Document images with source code
* * * * *

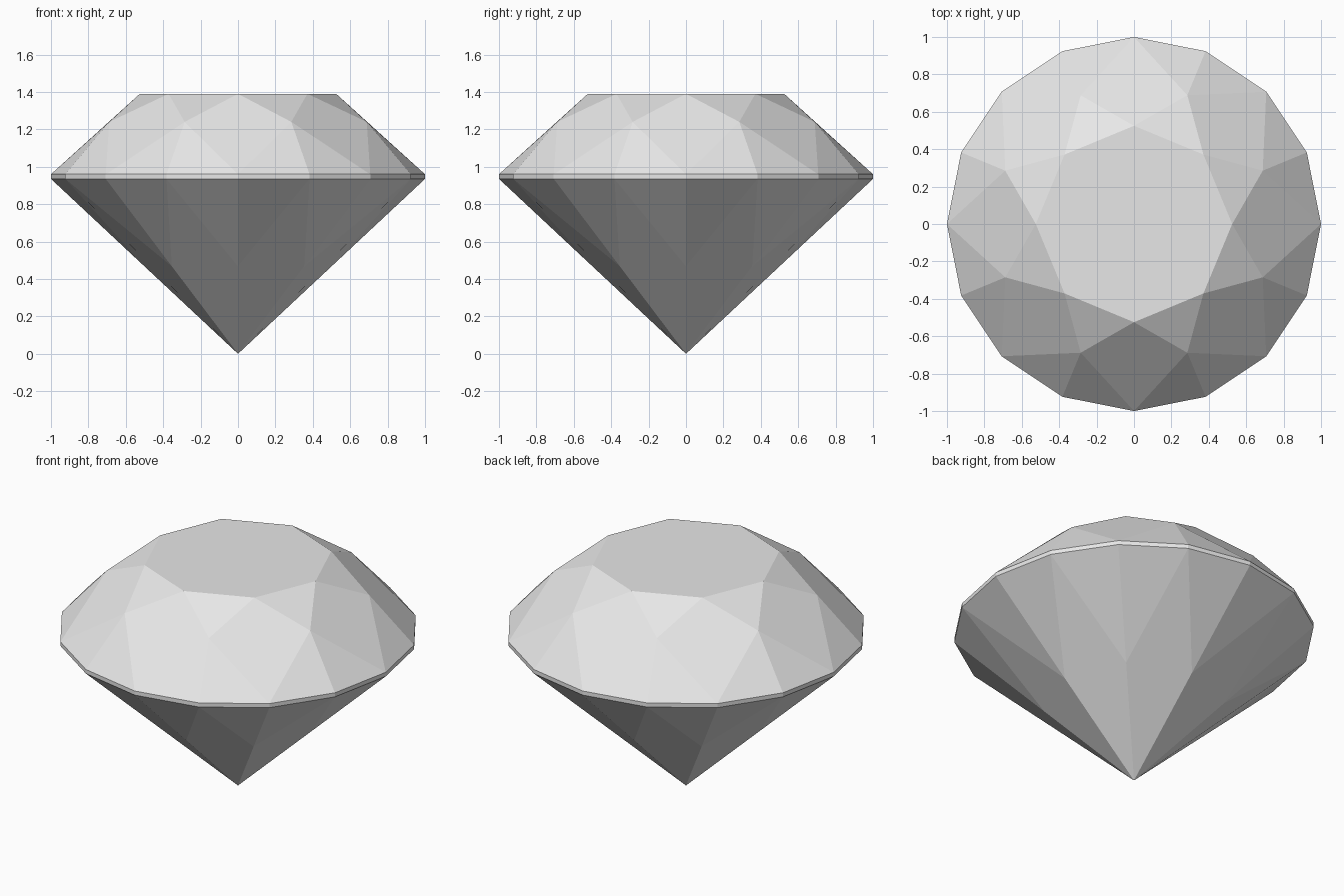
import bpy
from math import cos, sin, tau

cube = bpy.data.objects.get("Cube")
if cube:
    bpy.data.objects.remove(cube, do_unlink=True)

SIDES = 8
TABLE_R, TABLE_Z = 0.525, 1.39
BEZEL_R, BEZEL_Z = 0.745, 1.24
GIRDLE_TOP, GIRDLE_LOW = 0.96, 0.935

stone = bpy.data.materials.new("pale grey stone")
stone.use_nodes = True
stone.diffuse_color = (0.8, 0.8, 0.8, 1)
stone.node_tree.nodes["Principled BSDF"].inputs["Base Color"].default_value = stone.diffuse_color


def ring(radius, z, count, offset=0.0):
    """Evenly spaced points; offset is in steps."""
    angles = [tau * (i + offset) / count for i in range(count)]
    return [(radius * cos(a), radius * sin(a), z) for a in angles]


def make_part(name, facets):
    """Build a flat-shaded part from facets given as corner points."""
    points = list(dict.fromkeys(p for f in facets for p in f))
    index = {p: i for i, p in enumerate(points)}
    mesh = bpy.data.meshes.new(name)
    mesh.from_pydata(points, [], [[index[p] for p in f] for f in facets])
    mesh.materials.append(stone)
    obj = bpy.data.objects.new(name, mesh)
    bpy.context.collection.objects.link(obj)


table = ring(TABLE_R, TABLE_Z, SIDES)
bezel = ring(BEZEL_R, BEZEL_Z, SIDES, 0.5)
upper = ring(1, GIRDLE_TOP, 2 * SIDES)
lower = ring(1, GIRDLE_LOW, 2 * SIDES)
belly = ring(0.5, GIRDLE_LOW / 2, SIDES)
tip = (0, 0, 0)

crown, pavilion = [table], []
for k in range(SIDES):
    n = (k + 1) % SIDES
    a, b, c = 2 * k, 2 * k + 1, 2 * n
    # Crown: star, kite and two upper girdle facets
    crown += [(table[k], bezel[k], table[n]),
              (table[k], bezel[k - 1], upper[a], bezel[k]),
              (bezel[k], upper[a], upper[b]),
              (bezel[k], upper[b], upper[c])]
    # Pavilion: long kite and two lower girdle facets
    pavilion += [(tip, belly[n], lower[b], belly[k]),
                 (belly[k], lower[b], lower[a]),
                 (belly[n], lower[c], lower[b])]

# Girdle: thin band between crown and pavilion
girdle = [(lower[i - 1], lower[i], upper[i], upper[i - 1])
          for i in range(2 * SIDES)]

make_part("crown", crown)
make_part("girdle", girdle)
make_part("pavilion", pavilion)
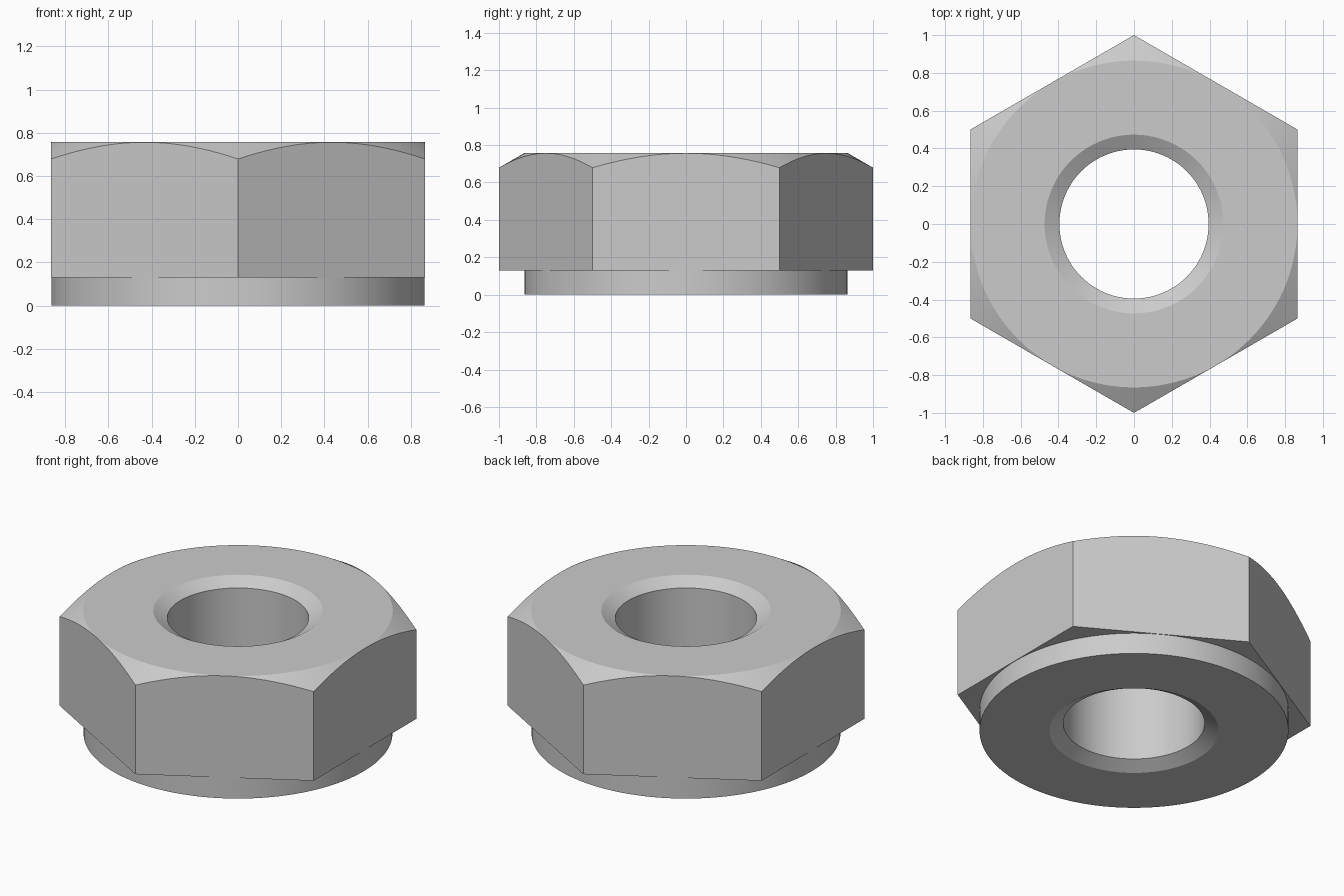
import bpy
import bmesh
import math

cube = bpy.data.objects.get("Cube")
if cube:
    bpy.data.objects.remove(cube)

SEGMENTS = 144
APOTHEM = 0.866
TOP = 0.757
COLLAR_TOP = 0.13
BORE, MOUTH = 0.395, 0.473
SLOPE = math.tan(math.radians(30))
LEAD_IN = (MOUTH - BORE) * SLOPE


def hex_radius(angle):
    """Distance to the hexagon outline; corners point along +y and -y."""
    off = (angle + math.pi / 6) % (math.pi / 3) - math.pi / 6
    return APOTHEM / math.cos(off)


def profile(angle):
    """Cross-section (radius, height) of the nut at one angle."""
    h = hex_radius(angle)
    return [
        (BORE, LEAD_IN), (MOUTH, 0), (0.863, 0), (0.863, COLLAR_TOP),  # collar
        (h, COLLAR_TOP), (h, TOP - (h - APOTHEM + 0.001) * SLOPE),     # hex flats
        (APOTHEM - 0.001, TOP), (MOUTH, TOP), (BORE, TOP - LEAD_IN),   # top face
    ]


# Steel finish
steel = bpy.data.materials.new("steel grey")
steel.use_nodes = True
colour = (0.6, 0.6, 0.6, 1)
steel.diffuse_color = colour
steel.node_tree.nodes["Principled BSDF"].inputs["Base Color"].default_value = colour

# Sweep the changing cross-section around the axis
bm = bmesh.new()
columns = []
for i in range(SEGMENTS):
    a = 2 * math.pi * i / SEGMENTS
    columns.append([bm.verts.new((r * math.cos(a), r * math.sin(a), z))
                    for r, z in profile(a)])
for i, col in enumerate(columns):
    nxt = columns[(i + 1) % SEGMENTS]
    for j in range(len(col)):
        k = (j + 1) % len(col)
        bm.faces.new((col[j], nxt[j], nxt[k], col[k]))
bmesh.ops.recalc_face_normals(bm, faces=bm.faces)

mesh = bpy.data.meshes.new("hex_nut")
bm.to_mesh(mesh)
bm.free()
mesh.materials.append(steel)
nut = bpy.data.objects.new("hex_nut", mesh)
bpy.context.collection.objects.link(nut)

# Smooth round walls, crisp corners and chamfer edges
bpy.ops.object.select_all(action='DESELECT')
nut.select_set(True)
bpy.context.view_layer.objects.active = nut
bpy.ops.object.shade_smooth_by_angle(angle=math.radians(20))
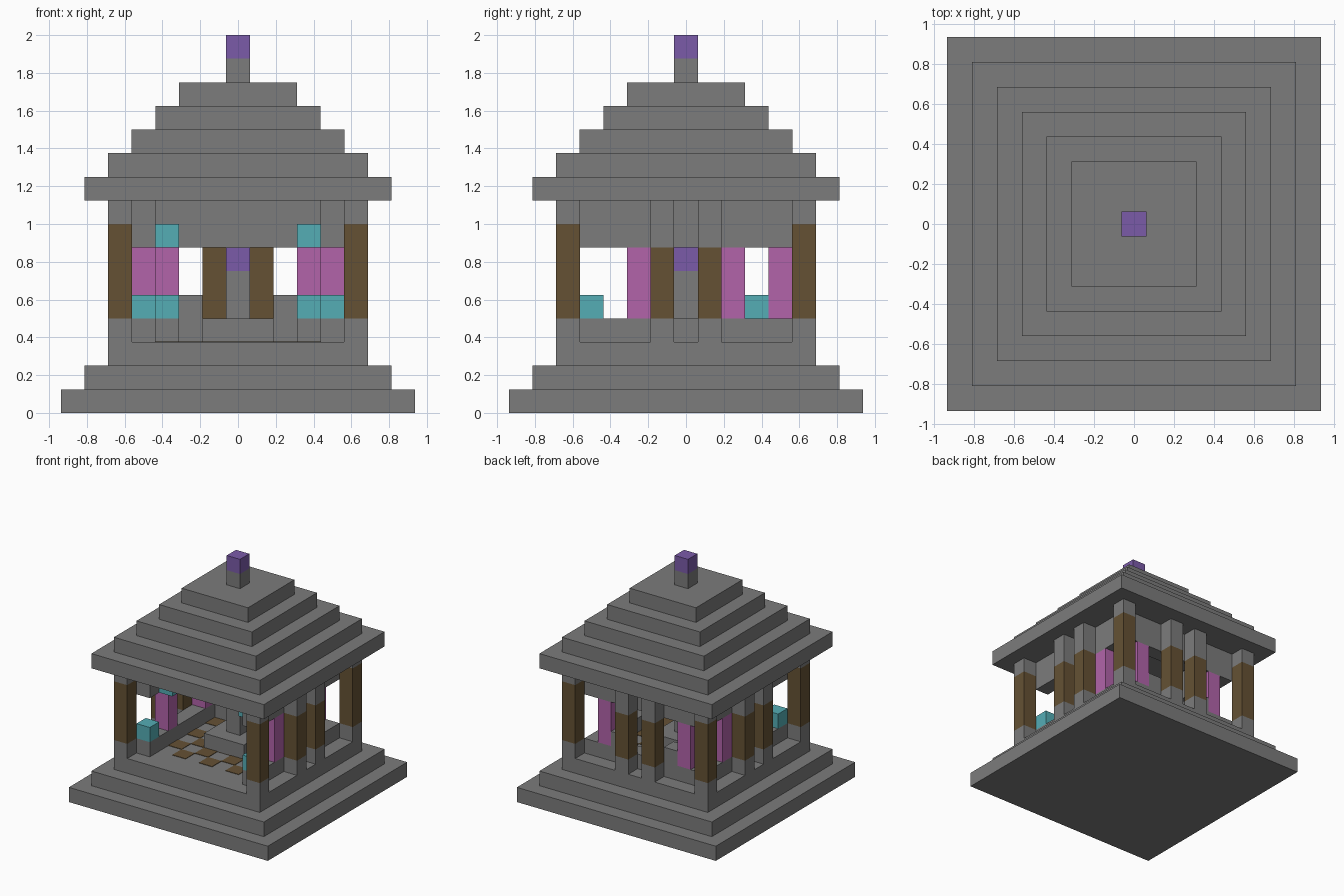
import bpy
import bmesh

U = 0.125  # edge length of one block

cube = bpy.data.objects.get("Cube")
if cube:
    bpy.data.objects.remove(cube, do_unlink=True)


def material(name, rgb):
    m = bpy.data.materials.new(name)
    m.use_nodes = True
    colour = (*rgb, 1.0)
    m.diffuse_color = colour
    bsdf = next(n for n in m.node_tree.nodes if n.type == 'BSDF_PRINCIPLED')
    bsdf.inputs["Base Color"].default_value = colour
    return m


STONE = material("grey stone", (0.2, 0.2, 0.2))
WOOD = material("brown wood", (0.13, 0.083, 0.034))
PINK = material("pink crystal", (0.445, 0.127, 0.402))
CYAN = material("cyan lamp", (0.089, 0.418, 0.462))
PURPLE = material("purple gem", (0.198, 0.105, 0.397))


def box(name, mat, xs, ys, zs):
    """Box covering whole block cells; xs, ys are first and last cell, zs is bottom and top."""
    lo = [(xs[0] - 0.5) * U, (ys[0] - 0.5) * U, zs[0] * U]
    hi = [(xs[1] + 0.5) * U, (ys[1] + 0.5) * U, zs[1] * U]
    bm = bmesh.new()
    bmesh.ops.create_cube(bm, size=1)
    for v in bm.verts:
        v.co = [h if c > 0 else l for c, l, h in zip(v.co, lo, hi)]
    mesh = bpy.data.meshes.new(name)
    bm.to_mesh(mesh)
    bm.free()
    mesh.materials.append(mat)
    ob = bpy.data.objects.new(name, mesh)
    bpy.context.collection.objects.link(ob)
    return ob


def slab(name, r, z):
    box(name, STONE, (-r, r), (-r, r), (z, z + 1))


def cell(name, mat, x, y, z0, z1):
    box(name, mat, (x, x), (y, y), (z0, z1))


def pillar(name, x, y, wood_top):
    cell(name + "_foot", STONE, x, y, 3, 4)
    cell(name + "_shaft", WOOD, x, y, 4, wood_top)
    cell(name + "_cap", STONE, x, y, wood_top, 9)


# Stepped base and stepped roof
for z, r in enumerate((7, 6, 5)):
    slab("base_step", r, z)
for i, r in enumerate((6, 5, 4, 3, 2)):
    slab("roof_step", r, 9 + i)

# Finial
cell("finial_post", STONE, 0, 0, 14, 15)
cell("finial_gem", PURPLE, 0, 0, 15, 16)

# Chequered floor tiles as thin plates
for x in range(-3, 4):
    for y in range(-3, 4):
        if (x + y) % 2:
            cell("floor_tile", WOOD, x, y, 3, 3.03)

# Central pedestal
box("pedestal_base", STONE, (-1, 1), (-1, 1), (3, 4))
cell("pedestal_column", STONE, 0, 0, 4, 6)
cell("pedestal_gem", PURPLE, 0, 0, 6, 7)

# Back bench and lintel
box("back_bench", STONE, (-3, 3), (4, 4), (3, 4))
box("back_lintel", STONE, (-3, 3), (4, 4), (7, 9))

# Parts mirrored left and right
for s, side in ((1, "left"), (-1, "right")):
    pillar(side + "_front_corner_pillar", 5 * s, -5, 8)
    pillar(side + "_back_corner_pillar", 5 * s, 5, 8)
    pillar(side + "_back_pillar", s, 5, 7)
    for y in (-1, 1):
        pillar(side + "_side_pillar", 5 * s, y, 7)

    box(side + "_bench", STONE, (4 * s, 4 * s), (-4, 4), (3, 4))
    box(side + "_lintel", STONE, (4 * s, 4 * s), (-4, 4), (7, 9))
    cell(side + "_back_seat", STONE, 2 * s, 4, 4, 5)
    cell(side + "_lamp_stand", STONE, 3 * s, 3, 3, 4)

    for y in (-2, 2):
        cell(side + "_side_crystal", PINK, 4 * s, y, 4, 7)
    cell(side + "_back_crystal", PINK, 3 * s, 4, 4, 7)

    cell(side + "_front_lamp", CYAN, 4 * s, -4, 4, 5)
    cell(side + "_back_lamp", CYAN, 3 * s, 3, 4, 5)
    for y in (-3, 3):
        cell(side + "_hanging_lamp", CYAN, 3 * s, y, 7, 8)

* * * * *

-- What the task requires --
Print, without alteration, only the lines above between the one holding "m = bpy.data.materials.new(name)" and the one holding "(0.13, 0.083, 0.034))", inclusive.

-- Response area --
    m = bpy.data.materials.new(name)
    m.use_nodes = True
    colour = (*rgb, 1.0)
    m.diffuse_color = colour
    bsdf = next(n for n in m.node_tree.nodes if n.type == 'BSDF_PRINCIPLED')
    bsdf.inputs["Base Color"].default_value = colour
    return m


STONE = material("grey stone", (0.2, 0.2, 0.2))
WOOD = material("brown wood", (0.13, 0.083, 0.034))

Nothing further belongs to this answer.